Scripture never commands a certain number of people to gather at once, and there’s nothing that limits the church being the church in these regulations, albeit in creative ways. They can gather outside, sing in home-based worship times, serve the poor, listen to sermons, encourage one another, and gather in small groups (which is the historical and global norm for Christians anyway).
False Historical Equivalency
MacArthur compares this moment to great historical persecutions of the Christian Church and restrictions on Christian belief and practice. They point out times when governments have been allowed to overly-define and regulate certain practices and how those churches have lost their cultural distinctiveness.
But there is nothing about the specifically religious content or category of these acts that has brought about these regulations; no one can gather and sing in the way a 12,000-person church would. Unlike those historical examples, California is not regulating specifically religious acts as religious acts, and it is for a clear, temporary, needed reason for which the State has a real public interest.
Further, global and historical precedents abound here, where in times of war, plague, natural disaster, and upheaval churches happily complied with temporary government orders to not meet in some way.
There is literally no identifying marker of the Christian family that is prevented or limited in principle by these local regulations–just, temporarily, the “bigness” and precise location of them. That is hardly persecution.
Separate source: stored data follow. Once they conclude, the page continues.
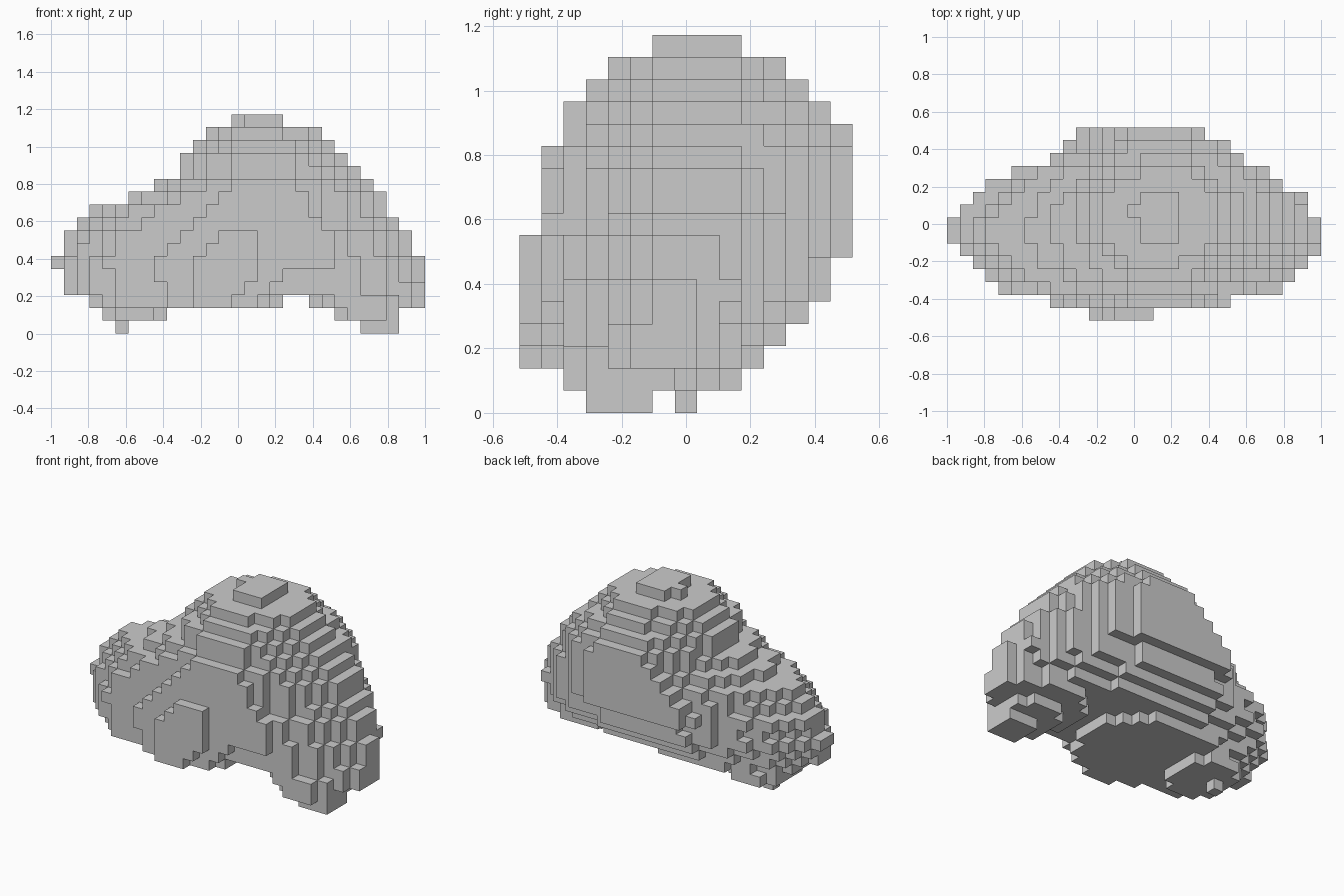
import bpy, bmesh
from mathutils import Vector

if "Cube" in bpy.data.objects:
    bpy.data.objects.remove(bpy.data.objects["Cube"])

S = 2 / 29                      # edge length of one cube
NX, NY, NZ = 29, 15, 17

# horizontal layers, in cubes: level, x0, x1, y0, y1, widest x, widest y
LOW = [(0, 5, 6, 7, 8, 5.5, 7.5), (0, 24, 27, 3, 6, 25.5, 4.5),
       (1, 4, 9, 4, 10, 6.5, 7), (1, 22, 27, 2, 8, 24.5, 5),
       (2, 3, 18, 0, 11, 12.5, 6), (2, 20, 29, 2, 10, 23.5, 6.5)]
BODY = [(3, 1, 29, 0, 12, 13.5, 6.5), (4, 1, 29, 0, 13, 13.5, 6.7),
        (5, 0, 29, 0, 14, 13.5, 7), (6, 1, 28, 0, 14, 14, 7),
        (7, 1, 28, 0, 15, 14, 7.3)]
RIDGE = [(8, 2, 27, 1, 15, 14.5, 7.3), (9, 3, 26, 1, 15, 15, 7.4),
         (10, 6, 26, 1, 15, 15.5, 7.5), (11, 8, 25, 1, 15, 16, 7.7)]
PEAK = [(12, 10, 24, 2, 15, 16.5, 8), (13, 10, 23, 2, 14, 16.5, 8),
        (14, 11, 22, 3, 13, 16.5, 8), (15, 12, 21, 4, 12, 16.5, 8)]
CAP = [(16, 15, 18, 6, 10, 16.5, 8), (16, 14, 15, 8, 9, 14.5, 8.5)]

# roundness of each group: front left, back left, front right, back right
GROUPS = [(LOW, (1.8, 2.0, 2.0, 2.0)), (BODY, (1.65, 1.55, 1.65, 2.0)),
          (RIDGE, (1.75, 1.3, 1.65, 2.05)), (PEAK, (1.9, 1.75, 1.8, 2.0)),
          (CAP, (9, 9, 9, 9))]

# plan outline: x range for every row of y
PLAN = [(11, 16), (8, 22), (4, 26), (2, 27), (2, 28), (1, 29), (0, 29), (0, 29),
        (0, 28), (1, 28), (2, 26), (5, 25), (8, 23), (9, 22), (10, 20)]

# flat front and back faces: row -> first level, x ranges going up
FACES = {0: (2, [(11, 14), (11, 15), (11, 16), (11, 16), (12, 16), (13, 16)]),
         1: (2, [(9, 16), (9, 17), (8, 18), (8, 22), (9, 22), (10, 22),
                 (11, 21), (12, 20), (13, 20), (14, 19)]),
         14: (7, [(10, 20), (10, 20), (11, 20), (12, 20), (13, 20), (14, 19)])}


def inside(layer, i, j, roundness):
    """Test a cube against a rounded, off-centre layer outline."""
    _, x0, x1, y0, y1, cx, cy = layer
    x, y = i + 0.5, j + 0.5
    if not (x0 < x < x1 and y0 < y < y1):
        return False
    if not PLAN[j][0] < x < PLAN[j][1]:
        return False
    # keep the full silhouette along both main axes
    if abs(x - cx) <= 0.8 or abs(y - cy) <= 0.8:
        return True
    n = roundness[2 * (x > cx) + (y > cy)]
    dx = abs(x - cx) / ((x1 - cx) if x > cx else (cx - x0))
    dy = abs(y - cy) / ((y1 - cy) if y > cy else (cy - y0))
    return dx ** n + dy ** n <= 1.0


# fill the layers with cubes
cubes = set()
for group, roundness in GROUPS:
    for layer in group:
        for i in range(NX):
            for j in range(NY):
                if j not in FACES and inside(layer, i, j, roundness):
                    cubes.add((i, j, layer[0]))
for j, (k0, spans) in FACES.items():
    for dk, (a, b) in enumerate(spans):
        cubes.update((i, j, k0 + dk) for i in range(a, b))
# back up the face slabs so they never float off the body
for j, inward in ((1, 1), (14, -1)):
    cubes.update([(i, j + inward, k) for (i, jj, k) in cubes if jj == j])

# skin: one quad for each exposed cube side
bm = bmesh.new()
verts = {}


def corner(p):
    if p not in verts:
        verts[p] = bm.verts.new(Vector(p) * S - Vector((1, NY * S / 2, 0)))
    return verts[p]


for c in cubes:
    for axis in range(3):
        u, v = (axis + 1) % 3, (axis + 2) % 3
        for side in (0, 1):
            near = list(c)
            near[axis] += 2 * side - 1
            if tuple(near) in cubes:
                continue
            quad = []
            for a, b in ((0, 0), (1, 0), (1, 1), (0, 1)):
                p = list(c)
                p[axis] += side
                p[u] += a
                p[v] += b
                quad.append(corner(tuple(p)))
            bm.faces.new(quad if side else quad[::-1])

mesh = bpy.data.meshes.new("stepped_boulder")
bm.to_mesh(mesh)
bm.free()
boulder = bpy.data.objects.new("stepped_boulder", mesh)
bpy.context.collection.objects.link(boulder)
Wisdom and Mission
In the midst of California getting its worst COVID-19 outbreak and death numbers, here is what MacArthur says:
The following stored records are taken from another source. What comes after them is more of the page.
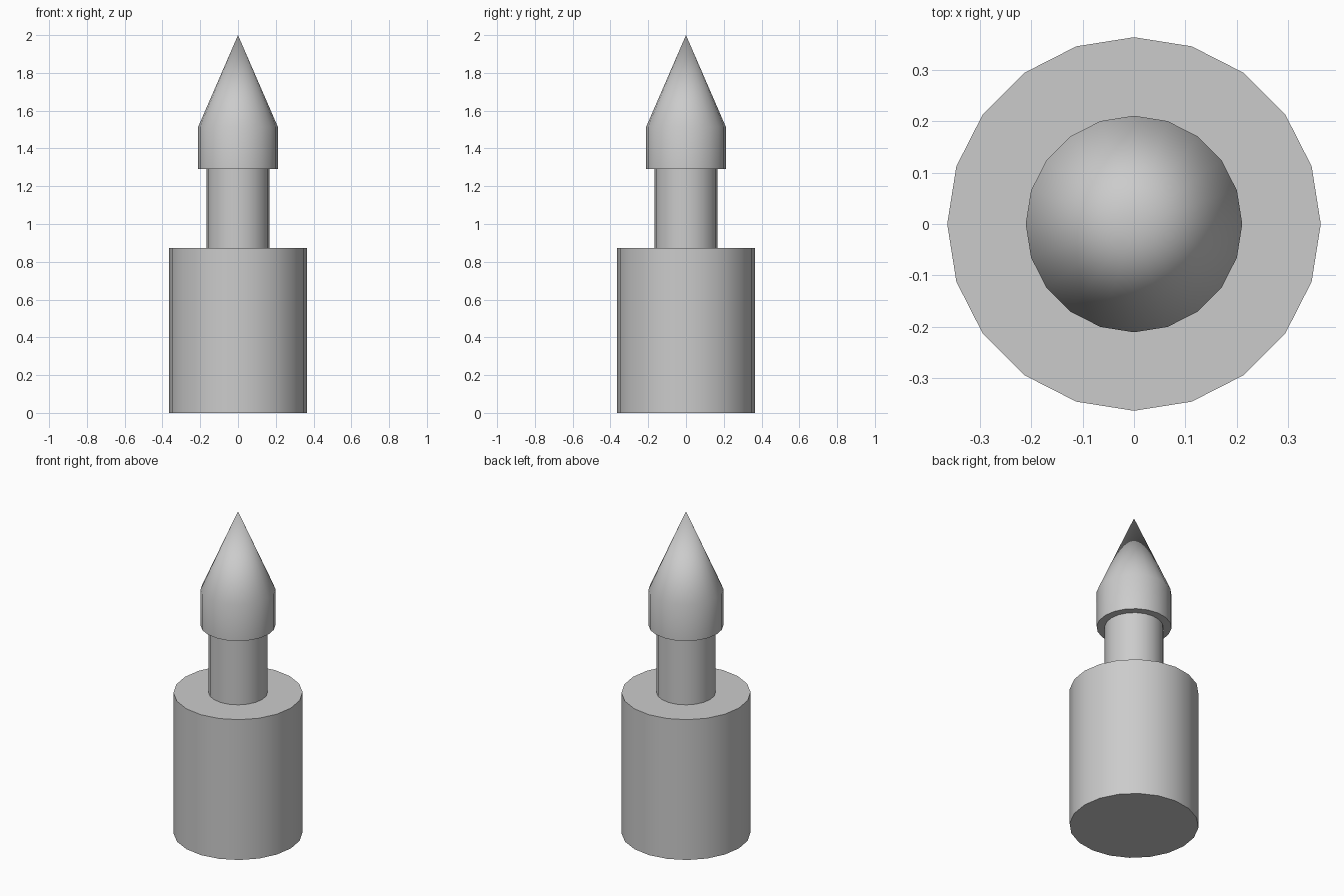
import bpy
import bmesh
from math import radians, pi, cos, sin

if "Cube" in bpy.data.objects:
    bpy.data.objects.remove(bpy.data.objects["Cube"])

SIDES = 20


def turned(name, profile):
    """Revolve (radius, z) points, listed bottom to top, into a closed solid."""
    bm = bmesh.new()
    rings = []
    for r, z in profile:
        n = SIDES if r > 0 else 1
        rings.append([bm.verts.new((r * cos(2 * pi * i / SIDES),
                                    r * sin(2 * pi * i / SIDES), z)) for i in range(n)])
    for low, high in zip(rings, rings[1:]):
        for i in range(SIDES):
            j = (i + 1) % SIDES
            if len(high) == 1:
                bm.faces.new((low[i], low[j], high[0]))
            else:
                bm.faces.new((low[i], low[j], high[j], high[i]))
    # Flat end caps
    bm.faces.new(rings[0][::-1])
    if len(rings[-1]) > 1:
        bm.faces.new(rings[-1])
    mesh = bpy.data.meshes.new(name)
    bm.to_mesh(mesh)
    bm.free()
    obj = bpy.data.objects.new(name, mesh)
    bpy.context.collection.objects.link(obj)
    bpy.ops.object.select_all(action='DESELECT')
    obj.select_set(True)
    bpy.context.view_layer.objects.active = obj
    bpy.ops.object.shade_smooth_by_angle(angle=radians(30))
    return obj


# Wide base cylinder
turned("base", [(0.364, 0), (0.364, 0.873)])
# Narrow neck
turned("neck", [(0.166, 0.873), (0.166, 1.291)])
# Pointed head: short collar running into a cone
turned("pointed_head", [(0.211, 1.291), (0.211, 1.514), (0, 2.0)])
Scripture says [Satan is] “the ruler of this world,” meaning he wields power and influence through this world’s political systems…. [G]overnment power is easily and frequently abused for evil purposes. Politicians may manipulate statistics and the media can cover up or camouflage inconvenient truths. So a discerning church cannot passively or automatically comply if the government orders a shutdown of congregational meetings—even if the reason given is a concern for public health and safety.
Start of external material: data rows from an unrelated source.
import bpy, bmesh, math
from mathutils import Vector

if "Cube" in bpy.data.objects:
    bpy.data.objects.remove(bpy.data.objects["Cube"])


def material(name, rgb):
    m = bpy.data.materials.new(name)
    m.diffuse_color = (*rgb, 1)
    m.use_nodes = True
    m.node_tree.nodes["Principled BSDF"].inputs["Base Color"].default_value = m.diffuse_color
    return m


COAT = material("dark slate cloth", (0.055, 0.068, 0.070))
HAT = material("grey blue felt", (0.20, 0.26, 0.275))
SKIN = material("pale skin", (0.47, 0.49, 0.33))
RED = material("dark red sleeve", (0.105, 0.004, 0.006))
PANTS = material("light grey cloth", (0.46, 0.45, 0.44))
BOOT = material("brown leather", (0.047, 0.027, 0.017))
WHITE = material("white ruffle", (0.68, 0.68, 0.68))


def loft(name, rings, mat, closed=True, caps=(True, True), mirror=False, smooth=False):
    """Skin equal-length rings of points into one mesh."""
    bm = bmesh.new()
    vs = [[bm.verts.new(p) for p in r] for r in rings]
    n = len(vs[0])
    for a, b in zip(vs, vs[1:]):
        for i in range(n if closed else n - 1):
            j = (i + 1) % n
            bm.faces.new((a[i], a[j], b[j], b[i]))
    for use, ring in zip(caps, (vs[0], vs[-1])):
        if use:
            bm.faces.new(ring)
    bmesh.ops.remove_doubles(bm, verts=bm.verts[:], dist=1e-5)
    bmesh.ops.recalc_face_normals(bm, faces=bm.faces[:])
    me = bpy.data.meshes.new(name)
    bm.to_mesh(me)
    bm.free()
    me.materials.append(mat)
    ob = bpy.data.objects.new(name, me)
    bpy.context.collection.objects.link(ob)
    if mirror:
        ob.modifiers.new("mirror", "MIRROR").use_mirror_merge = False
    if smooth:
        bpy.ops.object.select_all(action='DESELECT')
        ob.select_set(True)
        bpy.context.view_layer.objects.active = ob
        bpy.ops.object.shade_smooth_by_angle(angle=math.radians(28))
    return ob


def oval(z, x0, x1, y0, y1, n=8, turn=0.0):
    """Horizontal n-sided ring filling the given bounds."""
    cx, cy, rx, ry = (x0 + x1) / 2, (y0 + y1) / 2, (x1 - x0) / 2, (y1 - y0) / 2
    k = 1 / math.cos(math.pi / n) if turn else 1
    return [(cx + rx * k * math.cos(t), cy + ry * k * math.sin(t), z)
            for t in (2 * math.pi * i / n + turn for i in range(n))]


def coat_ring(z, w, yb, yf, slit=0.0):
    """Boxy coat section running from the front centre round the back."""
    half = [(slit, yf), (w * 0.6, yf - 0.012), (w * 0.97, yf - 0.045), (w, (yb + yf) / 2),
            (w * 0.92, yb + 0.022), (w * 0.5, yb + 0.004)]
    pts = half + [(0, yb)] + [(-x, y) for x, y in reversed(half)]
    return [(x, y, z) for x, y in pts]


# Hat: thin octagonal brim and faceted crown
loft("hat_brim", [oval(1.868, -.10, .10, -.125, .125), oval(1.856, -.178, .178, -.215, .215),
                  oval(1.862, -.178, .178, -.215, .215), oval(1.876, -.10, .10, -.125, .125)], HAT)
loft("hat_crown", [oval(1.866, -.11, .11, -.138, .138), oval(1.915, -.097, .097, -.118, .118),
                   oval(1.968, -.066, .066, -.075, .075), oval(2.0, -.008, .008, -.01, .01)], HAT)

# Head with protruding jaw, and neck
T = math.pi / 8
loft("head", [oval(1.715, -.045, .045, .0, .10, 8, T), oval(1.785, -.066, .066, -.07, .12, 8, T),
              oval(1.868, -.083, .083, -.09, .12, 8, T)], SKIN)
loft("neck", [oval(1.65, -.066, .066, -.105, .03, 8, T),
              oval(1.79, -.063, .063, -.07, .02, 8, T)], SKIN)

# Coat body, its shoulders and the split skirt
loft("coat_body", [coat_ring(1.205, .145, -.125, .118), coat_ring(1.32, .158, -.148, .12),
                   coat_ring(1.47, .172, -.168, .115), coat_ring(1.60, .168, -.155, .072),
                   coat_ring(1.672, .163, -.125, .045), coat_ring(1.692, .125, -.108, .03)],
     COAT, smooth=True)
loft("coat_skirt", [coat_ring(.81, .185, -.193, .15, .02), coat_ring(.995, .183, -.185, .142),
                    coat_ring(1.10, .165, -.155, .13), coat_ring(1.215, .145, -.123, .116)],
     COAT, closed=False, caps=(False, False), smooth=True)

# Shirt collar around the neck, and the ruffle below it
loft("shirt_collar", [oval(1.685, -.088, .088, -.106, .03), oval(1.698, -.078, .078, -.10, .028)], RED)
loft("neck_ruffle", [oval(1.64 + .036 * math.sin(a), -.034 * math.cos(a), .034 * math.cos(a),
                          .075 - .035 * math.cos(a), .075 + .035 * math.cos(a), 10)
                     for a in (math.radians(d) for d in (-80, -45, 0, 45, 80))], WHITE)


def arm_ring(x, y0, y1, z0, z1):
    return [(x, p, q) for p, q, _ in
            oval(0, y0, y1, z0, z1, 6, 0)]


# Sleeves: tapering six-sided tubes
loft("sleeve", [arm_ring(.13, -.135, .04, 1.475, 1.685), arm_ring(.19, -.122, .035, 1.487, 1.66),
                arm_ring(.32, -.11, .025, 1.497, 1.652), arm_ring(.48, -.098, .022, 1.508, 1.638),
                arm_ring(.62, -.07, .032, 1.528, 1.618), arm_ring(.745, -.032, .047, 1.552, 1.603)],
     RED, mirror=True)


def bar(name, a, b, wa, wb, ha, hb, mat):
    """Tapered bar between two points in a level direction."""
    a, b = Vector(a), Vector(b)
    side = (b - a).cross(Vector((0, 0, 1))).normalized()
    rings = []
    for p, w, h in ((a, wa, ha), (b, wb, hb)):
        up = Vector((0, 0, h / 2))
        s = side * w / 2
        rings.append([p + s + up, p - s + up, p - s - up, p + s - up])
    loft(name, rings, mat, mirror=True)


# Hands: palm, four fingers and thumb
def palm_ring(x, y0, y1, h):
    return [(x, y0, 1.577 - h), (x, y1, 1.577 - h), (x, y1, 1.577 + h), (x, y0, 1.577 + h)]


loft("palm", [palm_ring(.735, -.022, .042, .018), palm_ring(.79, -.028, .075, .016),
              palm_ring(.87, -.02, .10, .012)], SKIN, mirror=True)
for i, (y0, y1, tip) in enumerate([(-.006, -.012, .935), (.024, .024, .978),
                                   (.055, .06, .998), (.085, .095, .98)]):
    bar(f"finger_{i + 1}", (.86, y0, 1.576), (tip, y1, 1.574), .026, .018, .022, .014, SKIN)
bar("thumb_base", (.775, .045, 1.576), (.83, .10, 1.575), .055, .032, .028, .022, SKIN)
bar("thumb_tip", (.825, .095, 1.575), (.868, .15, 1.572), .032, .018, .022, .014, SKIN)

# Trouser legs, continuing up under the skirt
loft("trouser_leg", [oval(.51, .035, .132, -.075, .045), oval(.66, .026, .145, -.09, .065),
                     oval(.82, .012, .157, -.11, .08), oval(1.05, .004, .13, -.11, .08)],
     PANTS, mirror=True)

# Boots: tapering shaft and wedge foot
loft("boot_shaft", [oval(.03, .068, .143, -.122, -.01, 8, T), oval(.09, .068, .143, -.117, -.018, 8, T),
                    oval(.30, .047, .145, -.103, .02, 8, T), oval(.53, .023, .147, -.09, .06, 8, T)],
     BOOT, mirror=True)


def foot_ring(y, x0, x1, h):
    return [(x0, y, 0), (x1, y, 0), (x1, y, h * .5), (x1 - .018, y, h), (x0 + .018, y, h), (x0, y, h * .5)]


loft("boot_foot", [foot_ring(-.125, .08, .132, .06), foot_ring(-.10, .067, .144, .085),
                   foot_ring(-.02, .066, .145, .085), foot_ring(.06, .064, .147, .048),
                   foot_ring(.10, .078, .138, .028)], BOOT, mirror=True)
What? This is the most dangerous biblical interpretation in their whole piece. They give the most self-justifying argument for any church to have carte blanche in thinking the Holy Spirit told them “the truth” about any thing out there, no matter how dangerous or unlawful, and disregard such regulations and laws. There is no limiting principle here.
They ignore the history of common grace and God’s work through science and medicine, and say that they can decide when a government is “lying” about statistics and public health and can ignore such things freely. They thus overstep their own “sphere” of knowledge and authority into public health and do things that can be a severe harm, not only to their own people, but to the community as a whole.
This is an opportunity to live out our missionary call and model what it means to be good citizens. Even if they are right and the fears are overblown, should not every church be eager to err on the side of loving one’s neighbor, even to our own detriment, to ensure others get to live and flourish, whether they are our people or not?
A watching, skeptical world does not look at this as an act of bravery, fidelity, love, and self-sacrifice but as reckless, self-serving, political, and containing such a profound disregard for the good of the city and communities around MacArthur’s church. It is hardly the servant-leading missionary heart that Christ would have for his people.
And in the end, that is the tragedy here that should be top of mind for them. Even if the public health concerns are overblown, even if the progressive California government is too quick and happy to limit religious gatherings, MacArthur’s letter and decision to meet in defiance of orders puts his whole community in danger and misrepresents the heart of Christ, who willingly laid aside his own interests–even his lawful interests–for the sake of the people around him.
MacArthur purports to care about that. I only wish his leadership of his community would exemplify it.